A Healthy Soldier. An ethnographic study on conscripts' health sense as a social phenomenon
(In Finnish: Terve sotilas! Etnografinen tutkimus varusmiesten terveystajusta sosiaalisena ilmiönä)
This study observes young men´s health behaviour during military service. In addition to individual health choices, the study analyses how the practices of the military institution, the conscript community and the images of and expectations for the conscript role guide and restrict the health choices of the conscripts. The purpose of this study is to determine how health behavior is constructed in different social contexts, amongst the orders of a total institution. The study is situated in the field of qualitative health research.

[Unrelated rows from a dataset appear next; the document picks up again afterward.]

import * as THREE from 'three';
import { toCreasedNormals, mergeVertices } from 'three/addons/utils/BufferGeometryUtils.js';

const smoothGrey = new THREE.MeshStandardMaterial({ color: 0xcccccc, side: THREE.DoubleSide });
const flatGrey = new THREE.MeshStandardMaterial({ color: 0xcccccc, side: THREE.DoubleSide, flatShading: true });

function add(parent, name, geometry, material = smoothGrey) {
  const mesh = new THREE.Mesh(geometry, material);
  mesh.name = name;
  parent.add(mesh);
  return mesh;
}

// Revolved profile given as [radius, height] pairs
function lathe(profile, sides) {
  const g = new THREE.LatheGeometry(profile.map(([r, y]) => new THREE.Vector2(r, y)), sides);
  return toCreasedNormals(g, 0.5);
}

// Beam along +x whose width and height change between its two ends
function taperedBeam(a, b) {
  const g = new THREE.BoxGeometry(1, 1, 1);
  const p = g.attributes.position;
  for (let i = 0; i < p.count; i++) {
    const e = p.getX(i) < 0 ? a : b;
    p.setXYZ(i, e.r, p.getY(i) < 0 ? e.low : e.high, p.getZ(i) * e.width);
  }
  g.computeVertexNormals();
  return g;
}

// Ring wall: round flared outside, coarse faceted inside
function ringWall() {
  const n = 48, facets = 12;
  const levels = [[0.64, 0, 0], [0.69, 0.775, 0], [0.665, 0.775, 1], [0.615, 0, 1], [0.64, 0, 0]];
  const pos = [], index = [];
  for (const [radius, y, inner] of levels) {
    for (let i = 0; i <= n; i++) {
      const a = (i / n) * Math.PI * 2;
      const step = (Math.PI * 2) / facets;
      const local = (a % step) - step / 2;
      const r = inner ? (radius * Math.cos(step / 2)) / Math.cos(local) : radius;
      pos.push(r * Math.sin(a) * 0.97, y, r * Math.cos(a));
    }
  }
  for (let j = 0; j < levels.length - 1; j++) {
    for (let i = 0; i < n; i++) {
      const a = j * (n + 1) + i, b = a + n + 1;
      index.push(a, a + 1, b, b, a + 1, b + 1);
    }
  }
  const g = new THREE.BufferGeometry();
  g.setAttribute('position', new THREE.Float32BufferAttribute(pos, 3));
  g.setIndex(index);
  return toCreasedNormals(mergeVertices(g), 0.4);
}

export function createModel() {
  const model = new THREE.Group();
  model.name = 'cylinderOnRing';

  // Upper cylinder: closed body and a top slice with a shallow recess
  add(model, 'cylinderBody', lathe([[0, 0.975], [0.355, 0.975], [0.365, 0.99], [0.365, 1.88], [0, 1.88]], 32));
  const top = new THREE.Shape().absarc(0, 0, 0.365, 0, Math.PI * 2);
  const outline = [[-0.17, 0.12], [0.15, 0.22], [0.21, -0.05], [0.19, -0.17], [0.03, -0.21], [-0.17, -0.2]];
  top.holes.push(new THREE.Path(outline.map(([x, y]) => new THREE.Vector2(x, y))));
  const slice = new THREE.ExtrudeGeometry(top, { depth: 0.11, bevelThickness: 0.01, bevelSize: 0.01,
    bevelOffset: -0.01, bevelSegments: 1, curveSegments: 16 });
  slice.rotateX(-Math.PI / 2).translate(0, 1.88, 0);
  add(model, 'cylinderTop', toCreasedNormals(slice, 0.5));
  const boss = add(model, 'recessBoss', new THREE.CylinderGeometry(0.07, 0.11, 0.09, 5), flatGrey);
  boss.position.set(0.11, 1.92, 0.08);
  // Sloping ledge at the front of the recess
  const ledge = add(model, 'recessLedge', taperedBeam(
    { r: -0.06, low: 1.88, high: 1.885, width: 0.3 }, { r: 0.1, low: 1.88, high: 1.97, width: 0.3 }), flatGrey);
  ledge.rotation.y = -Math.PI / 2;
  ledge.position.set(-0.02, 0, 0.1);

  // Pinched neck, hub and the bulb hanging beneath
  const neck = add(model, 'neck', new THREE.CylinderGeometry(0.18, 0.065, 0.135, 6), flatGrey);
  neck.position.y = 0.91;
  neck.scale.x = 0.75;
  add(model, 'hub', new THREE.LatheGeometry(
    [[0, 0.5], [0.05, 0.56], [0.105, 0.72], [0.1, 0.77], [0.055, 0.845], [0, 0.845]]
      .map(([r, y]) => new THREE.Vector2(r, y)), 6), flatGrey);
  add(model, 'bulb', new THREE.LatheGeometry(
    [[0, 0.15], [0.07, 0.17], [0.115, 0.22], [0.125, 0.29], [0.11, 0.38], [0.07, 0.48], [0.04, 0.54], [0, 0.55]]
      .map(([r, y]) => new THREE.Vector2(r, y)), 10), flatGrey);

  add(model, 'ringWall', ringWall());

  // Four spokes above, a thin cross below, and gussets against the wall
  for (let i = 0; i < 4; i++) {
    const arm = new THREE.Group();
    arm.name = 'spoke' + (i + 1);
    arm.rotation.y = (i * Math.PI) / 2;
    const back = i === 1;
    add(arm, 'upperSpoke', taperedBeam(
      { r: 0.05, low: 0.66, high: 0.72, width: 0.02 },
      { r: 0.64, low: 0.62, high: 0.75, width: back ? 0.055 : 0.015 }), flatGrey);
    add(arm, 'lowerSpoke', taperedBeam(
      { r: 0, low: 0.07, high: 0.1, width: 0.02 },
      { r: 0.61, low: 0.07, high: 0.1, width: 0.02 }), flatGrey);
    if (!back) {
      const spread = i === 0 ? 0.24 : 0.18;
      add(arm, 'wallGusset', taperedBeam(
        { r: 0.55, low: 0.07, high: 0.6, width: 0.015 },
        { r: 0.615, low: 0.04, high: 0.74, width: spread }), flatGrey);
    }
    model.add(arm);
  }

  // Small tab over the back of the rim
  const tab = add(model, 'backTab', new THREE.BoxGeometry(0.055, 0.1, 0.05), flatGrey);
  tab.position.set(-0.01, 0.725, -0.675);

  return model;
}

The research material involves an ethnographic field study conducted in Parolannummi Panzer Brigade in 2008. The researcher participated, during eight weeks and full time, in the initial conscript training, lived with the conscripts and observed the everyday life in the army. The conscripts were also interviewed; altogether 39 individual interviews of 15 men and 8 women, some of them twice, were made.
On the basis of the results, the conscripts´ health behaviour can be determined as a communal process defined by an institution. An individual conscript makes choices in the midst of the strictly defined everyday life of a totalitarian establishment and the social reality of the conscript community. In the absence of a strong personal motive for guiding the individual health choices, the young person adheres to institutional practices and to the conscript community. The logic and objectives of military training or the practices of the conscript community do not always support the aims of health education. Instead, the everyday life in the army often contradicts the health perspective.

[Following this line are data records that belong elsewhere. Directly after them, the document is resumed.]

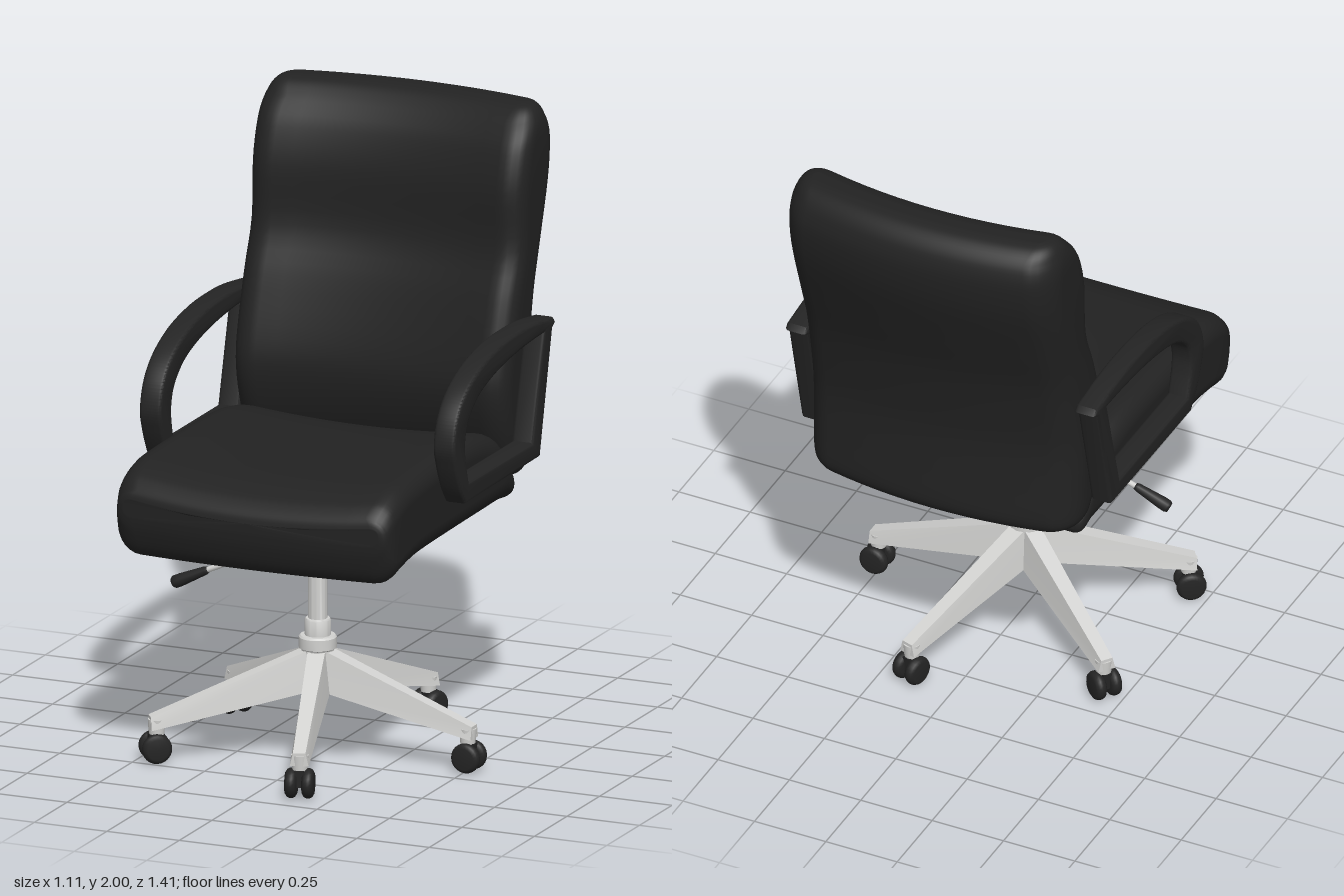
import * as THREE from 'three';
import { toCreasedNormals } from 'three/addons/utils/BufferGeometryUtils.js';

const CX = -0.015, CZ = 0.155; // centre line and swivel axis

// Rounded rectangle loop, counter-clockwise, with evenly divided long sides
function roundedLoop(hw, hh, r) {
  const pts = [], corner = 6, side = 12;
  const centres = [[1, 1], [-1, 1], [-1, -1], [1, -1]];
  centres.forEach(([sx, sy], k) => {
    for (let i = 0; i <= corner; i++) {
      const a = (k + i / corner) * Math.PI / 2;
      pts.push([sx * (hw - r) + r * Math.cos(a), sy * (hh - r) + r * Math.sin(a)]);
    }
    if (k % 2 === 0) {
      for (let i = 1; i < side; i++) pts.push([sx * (hw - r) * (1 - 2 * i / side), sy * hh]);
    }
  });
  return pts;
}

// Smooth interpolation between station rows
function smoothRows(rows, sub) {
  const out = [], at = i => rows[Math.max(0, Math.min(rows.length - 1, i))];
  for (let i = 0; i < rows.length - 1; i++) {
    for (let s = 0; s < sub; s++) {
      const t = s / sub;
      out.push(at(i).map((b, k) => {
        const a = at(i - 1)[k], c = at(i + 1)[k], d = at(i + 2)[k];
        return 0.5 * (2 * b + (c - a) * t + (2 * a - 5 * b + 4 * c - d) * t * t + (3 * b - a - 3 * c + d) * t ** 3);
      }));
    }
  }
  out.push(rows[rows.length - 1]);
  return out;
}

// Cushion lofted through stations [along, low, high, halfWidth]; place maps (x, depth, along, u, v) to a point
function cushion(rows, radius, place) {
  const pos = [], idx = [];
  const stations = smoothRows(rows, 4).map(r => [...r, 1]);
  const end = stations[stations.length - 1];
  const ends = s => [0, 0.5].map(f => [...s.slice(0, 4), f]);
  const all = [...ends(stations[0]), ...stations, ...ends(end).reverse()];
  let n = 0;
  for (const [w, low, high, hw, f] of all) {
    const hh = (high - low) / 2, loop = roundedLoop(hw, hh, Math.min(radius, hh * 0.9));
    n = loop.length;
    for (const [x, d] of loop) pos.push(...place(x * f, (low + high) / 2 + d * f, w, x * f / 0.475, d * f / hh));
  }
  for (let i = 0; i < all.length - 1; i++) {
    for (let j = 0; j < n; j++) {
      const a = i * n + j, b = i * n + (j + 1) % n, c = b + n, d = a + n;
      idx.push(a, d, b, b, d, c);
    }
  }
  const g = new THREE.BufferGeometry();
  g.setAttribute('position', new THREE.Float32BufferAttribute(pos, 3));
  g.setIndex(idx);
  g.computeVertexNormals();
  return g;
}

function armGeometry() {
  const vec = list => list.map(p => new THREE.Vector2(...p));
  const shape = new THREE.Shape();
  shape.moveTo(-0.345, 0.9);
  shape.lineTo(0.225, 0.895);
  shape.splineThru(vec([[0.265, 0.95], [0.302, 1.03], [0.318, 1.1], [0.29, 1.19], [0.22, 1.26],
    [0.1, 1.315], [-0.05, 1.345], [-0.2, 1.352], [-0.32, 1.347], [-0.45, 1.33]]));
  shape.lineTo(-0.465, 1.31);
  shape.lineTo(-0.44, 1.295);
  const hole = new THREE.Path();
  hole.moveTo(-0.285, 0.96);
  hole.lineTo(-0.375, 1.295);
  hole.splineThru(vec([[-0.25, 1.29], [-0.1, 1.275], [0.03, 1.25], [0.13, 1.215], [0.2, 1.16],
    [0.225, 1.1], [0.222, 1.04], [0.2, 0.96]]));
  shape.holes.push(hole);
  const g = new THREE.ExtrudeGeometry(shape, {
    depth: 0.051, bevelThickness: 0.012, bevelSize: 0.012, bevelOffset: -0.012, bevelSegments: 3, curveSegments: 30,
  });
  g.translate(0, 0, -0.0255).rotateY(-Math.PI / 2);
  return toCreasedNormals(g, 0.7);
}

// Tapered spoke pointing along +x, narrower on top
function legGeometry() {
  const g = new THREE.BoxGeometry(1, 1, 1), p = g.attributes.position;
  for (let i = 0; i < p.count; i++) {
    const tip = p.getX(i) > 0, top = p.getY(i) > 0;
    const half = tip ? (top ? 0.02 : 0.03) : (top ? 0.028 : 0.045);
    p.setXYZ(i, tip ? 0.54 : 0.02, tip ? (top ? 0.15 : 0.108) : (top ? 0.348 : 0.215), Math.sign(p.getZ(i)) * half);
  }
  g.computeVertexNormals();
  return g;
}

export function createModel() {
  const leather = new THREE.MeshStandardMaterial({ color: 0x222222 });
  leather.name = 'black leather';
  const plastic = new THREE.MeshStandardMaterial({ color: 0x242424 });
  plastic.name = 'black plastic';
  const metal = new THREE.MeshStandardMaterial({ color: 0xd2d2d0 });
  metal.name = 'brushed metal';

  const model = new THREE.Group();
  model.name = 'officeChair';
  const add = (name, geo, mat, x = 0, y = 0, z = 0, parent = model) => {
    const m = new THREE.Mesh(geo, mat);
    m.name = name;
    m.position.set(x, y, z);
    parent.add(m);
    return m;
  };

  // Seat: front to rear, dished on top and bowed at the front
  const seatRows = [
    [0.7, 0.86, 0.92, 0.44], [0.692, 0.81, 0.945, 0.462], [0.667, 0.745, 0.973, 0.472], [0.63, 0.72, 0.997, 0.477],
    [0.55, 0.735, 1.024, 0.477], [0.43, 0.748, 1.035, 0.473], [0.24, 0.75, 1.042, 0.467], [0, 0.75, 1.042, 0.462],
    [-0.15, 0.75, 1.02, 0.46], [-0.25, 0.75, 0.98, 0.458], [-0.33, 0.75, 0.88, 0.455],
    [-0.36, 0.76, 0.83, 0.445], [-0.37, 0.78, 0.805, 0.425]];
  add('seat', cushion(seatRows, 0.075, (x, y, z, u, v) => [
    x, y - 0.03 * Math.max(0, v) * Math.max(0, 1 - u * u), z - 0.03 * u * u * Math.max(0, z / 0.7)]), leather, CX);

  // Backrest: bottom to top, wrapping forward at both sides
  const backRows = [
    [0.822, -0.51, -0.38, 0.42], [0.83, -0.522, -0.36, 0.45], [0.87, -0.535, -0.34, 0.468], [0.98, -0.532, -0.29, 0.472],
    [1.1, -0.53, -0.262, 0.474], [1.21, -0.54, -0.272, 0.475], [1.4, -0.577, -0.328, 0.475],
    [1.555, -0.627, -0.385, 0.475], [1.74, -0.687, -0.394, 0.475], [1.86, -0.705, -0.425, 0.474],
    [1.925, -0.695, -0.462, 0.47], [1.965, -0.672, -0.497, 0.458], [1.99, -0.64, -0.53, 0.436], [2, -0.605, -0.565, 0.405]];
  add('backrest', cushion(backRows, 0.09, (x, z, y, u) => [x, y, z + 0.065 * u * u]), leather, CX);

  // Loop armrests
  const arm = armGeometry();
  add('leftArmrest', arm, plastic, CX + 0.507);
  add('rightArmrest', arm, plastic, CX - 0.507);

  // Mounting plate and tilt housing
  add('mountingPlate', new THREE.BoxGeometry(0.38, 0.03, 0.38), plastic, CX, 0.742, CZ);
  add('tiltHousing', toCreasedNormals(new THREE.CylinderGeometry(0.1, 0.065, 0.05, 32), 0.6), plastic, CX, 0.705, CZ);

  // Height lever
  const lever = new THREE.CatmullRomCurve3([[-0.12, 0.74, 0.17], [-0.155, 0.705, 0.175], [-0.228, 0.635, 0.185],
    [-0.25, 0.621, 0.187], [-0.4, 0.555, 0.2]].map(p => new THREE.Vector3(...p)));
  add('leverRod', new THREE.TubeGeometry(lever, 30, 0.009, 10), metal);
  const gripStart = new THREE.Vector3(-0.375, 0.566, 0.198), gripEnd = new THREE.Vector3(-0.492, 0.512, 0.207);
  const gripDir = gripEnd.clone().sub(gripStart);
  const gripProfile = [[0, 0], [0.011, 0], [0.014, 0.01], [0.021, 0.1], [0.021, 0.12], [0.016, 0.128], [0, 0.129]];
  const grip = add('leverGrip', new THREE.LatheGeometry(gripProfile.map(p => new THREE.Vector2(...p)), 16), plastic,
    ...gripStart.toArray());
  grip.quaternion.setFromUnitVectors(new THREE.Vector3(0, 1, 0), gripDir.normalize());

  // Column and stepped hub
  const hubProfile = [[0, 0.2], [0.032, 0.2], [0.04, 0.22], [0.052, 0.34], [0.06, 0.345], [0.06, 0.38], [0.055, 0.386],
    [0.041, 0.386], [0.041, 0.436], [0.038, 0.441], [0.03, 0.441], [0.03, 0.7]];
  const hub = new THREE.LatheGeometry(hubProfile.map(p => new THREE.Vector2(...p)), 32);
  add('columnAndHub', toCreasedNormals(hub, 0.6), metal, CX, 0, CZ);

  // Five spokes with twin-wheel casters
  const legGeo = legGeometry();
  const stemGeo = new THREE.CylinderGeometry(0.028, 0.024, 0.05, 20);
  const wheelProfile = [[0, -0.019], [0.034, -0.019], [0.044, -0.013], [0.048, -0.004], [0.048, 0.004],
    [0.044, 0.013], [0.034, 0.019], [0, 0.019]];
  const wheelGeo = new THREE.LatheGeometry(wheelProfile.map(p => new THREE.Vector2(...p)), 24).rotateX(Math.PI / 2);
  const coreGeo = new THREE.BoxGeometry(0.045, 0.055, 0.03);
  for (let i = 0; i < 5; i++) {
    const spoke = new THREE.Group();
    spoke.name = 'spoke' + (i + 1);
    spoke.position.set(CX, 0, CZ);
    spoke.rotation.y = i * Math.PI * 2 / 5;
    model.add(spoke);
    add('leg', legGeo, metal, 0, 0, 0, spoke);
    add('casterStem', stemGeo, metal, 0.518, 0.115, 0, spoke);
    add('casterCore', coreGeo, plastic, 0.522, 0.065, 0, spoke);
    for (const s of [-1, 1]) add('casterWheel', wheelGeo, plastic, 0.522, 0.048, s * 0.027, spoke);
  }
  return model;
}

In the analytical chapters of the study, the limits between sickness and health, eating, smoking and alcohol consumption are reviewed. Findings include answers to questions such as how smoking may be a smart choice from the conscript point of view, how collective army stories are related to conscripts´ alcohol consumption, how being occasionally sick is connected to conscript´s social identity, and how eating is split to fuelling up and eating for pleasure. At the same time, we discover how a 21st century young man revives the ethos of sustaining but, differing from the traditional ethos of self-sustaining, shares his difficult life situations with others. The analytical chapters also suggest conscript ideals, constructed on the basis of the study material, which define the limits of a socially acceptable conscript role. The study calls attention to everyday practices in the institution and the conscript community´s ways of acting, whenever aiming at influencing the conscripts´ health behaviour.